YOUR ASSIGNMENT: From the entries below, return exactly the lines beginning at the one that contains "# Tapered footing" and ending at the one that contains "bridge(bm, rings[i], rings[(i", both of them included, and only those lines.

────

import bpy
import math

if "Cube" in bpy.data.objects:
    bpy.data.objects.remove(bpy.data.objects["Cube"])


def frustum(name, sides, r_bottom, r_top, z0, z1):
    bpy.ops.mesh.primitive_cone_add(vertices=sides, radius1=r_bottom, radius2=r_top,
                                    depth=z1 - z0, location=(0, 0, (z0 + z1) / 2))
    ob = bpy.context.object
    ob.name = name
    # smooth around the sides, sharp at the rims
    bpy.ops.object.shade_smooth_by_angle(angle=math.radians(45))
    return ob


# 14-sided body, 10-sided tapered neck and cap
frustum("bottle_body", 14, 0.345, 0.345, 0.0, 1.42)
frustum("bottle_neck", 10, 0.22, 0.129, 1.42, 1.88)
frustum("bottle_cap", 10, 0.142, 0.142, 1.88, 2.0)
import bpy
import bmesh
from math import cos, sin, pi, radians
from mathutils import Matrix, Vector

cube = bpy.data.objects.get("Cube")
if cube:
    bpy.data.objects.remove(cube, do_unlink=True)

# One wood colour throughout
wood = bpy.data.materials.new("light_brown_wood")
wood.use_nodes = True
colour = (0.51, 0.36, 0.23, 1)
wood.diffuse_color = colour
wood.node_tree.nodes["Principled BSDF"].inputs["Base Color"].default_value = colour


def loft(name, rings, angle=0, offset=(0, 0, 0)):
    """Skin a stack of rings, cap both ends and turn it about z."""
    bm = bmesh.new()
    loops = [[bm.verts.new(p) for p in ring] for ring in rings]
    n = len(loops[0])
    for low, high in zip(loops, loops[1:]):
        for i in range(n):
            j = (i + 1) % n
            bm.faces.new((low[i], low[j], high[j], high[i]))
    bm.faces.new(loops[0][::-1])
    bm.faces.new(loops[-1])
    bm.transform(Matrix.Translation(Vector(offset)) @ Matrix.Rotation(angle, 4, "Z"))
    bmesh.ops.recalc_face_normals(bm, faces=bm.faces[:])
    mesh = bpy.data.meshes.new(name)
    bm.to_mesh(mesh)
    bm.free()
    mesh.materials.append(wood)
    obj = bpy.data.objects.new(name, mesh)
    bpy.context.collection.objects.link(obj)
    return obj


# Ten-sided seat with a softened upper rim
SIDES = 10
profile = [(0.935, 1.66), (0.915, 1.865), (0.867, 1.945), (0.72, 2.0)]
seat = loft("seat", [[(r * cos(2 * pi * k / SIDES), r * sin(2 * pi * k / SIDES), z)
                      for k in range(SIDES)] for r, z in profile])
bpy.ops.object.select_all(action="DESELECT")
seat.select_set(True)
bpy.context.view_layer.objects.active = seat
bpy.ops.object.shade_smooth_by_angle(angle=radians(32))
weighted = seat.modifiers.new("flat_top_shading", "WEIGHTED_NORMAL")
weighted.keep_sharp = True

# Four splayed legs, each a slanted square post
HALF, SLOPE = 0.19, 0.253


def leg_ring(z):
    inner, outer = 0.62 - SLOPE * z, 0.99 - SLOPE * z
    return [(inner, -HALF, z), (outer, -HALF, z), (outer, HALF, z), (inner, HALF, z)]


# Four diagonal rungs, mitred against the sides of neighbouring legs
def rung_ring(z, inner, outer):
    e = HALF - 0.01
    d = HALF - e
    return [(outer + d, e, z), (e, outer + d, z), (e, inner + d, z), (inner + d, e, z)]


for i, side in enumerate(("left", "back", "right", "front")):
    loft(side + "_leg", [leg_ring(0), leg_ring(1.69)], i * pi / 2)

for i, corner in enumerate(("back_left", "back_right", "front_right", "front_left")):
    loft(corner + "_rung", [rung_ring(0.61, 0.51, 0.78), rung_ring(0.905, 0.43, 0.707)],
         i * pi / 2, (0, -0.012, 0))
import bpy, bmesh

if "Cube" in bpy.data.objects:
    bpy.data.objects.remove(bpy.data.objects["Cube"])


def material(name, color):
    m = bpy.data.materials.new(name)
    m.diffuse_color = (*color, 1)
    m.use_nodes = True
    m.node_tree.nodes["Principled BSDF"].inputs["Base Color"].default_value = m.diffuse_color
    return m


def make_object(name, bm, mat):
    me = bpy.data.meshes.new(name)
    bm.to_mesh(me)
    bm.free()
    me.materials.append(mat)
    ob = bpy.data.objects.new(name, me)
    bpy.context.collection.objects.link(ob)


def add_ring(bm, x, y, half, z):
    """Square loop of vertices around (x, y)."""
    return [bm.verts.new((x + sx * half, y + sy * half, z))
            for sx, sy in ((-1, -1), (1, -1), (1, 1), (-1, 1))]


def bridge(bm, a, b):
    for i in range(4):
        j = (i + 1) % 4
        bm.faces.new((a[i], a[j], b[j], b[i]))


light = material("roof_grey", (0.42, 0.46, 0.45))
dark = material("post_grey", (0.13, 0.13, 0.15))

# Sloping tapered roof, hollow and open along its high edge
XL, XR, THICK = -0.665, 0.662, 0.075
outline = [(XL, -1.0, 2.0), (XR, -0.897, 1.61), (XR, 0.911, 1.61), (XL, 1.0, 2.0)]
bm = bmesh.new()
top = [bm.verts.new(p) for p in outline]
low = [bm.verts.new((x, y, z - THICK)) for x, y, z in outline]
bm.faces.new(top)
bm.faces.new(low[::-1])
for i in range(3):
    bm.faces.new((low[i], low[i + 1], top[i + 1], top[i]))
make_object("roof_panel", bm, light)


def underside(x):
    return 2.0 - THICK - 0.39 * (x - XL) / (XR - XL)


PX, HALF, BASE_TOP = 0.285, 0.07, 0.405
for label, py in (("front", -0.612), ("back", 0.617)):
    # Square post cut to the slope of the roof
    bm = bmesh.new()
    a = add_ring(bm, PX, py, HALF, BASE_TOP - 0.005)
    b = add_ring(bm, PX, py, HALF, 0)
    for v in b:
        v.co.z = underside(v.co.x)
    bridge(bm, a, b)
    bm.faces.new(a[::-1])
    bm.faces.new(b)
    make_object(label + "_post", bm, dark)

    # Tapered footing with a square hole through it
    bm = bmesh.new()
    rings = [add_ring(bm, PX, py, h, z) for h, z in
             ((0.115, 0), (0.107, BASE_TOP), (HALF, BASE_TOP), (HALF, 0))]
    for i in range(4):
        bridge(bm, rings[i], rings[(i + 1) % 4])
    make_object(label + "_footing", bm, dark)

────

OUTPUT FOR THIS TASK:
    # Tapered footing with a square hole through it
    bm = bmesh.new()
    rings = [add_ring(bm, PX, py, h, z) for h, z in
             ((0.115, 0), (0.107, BASE_TOP), (HALF, BASE_TOP), (HALF, 0))]
    for i in range(4):
        bridge(bm, rings[i], rings[(i + 1) % 4])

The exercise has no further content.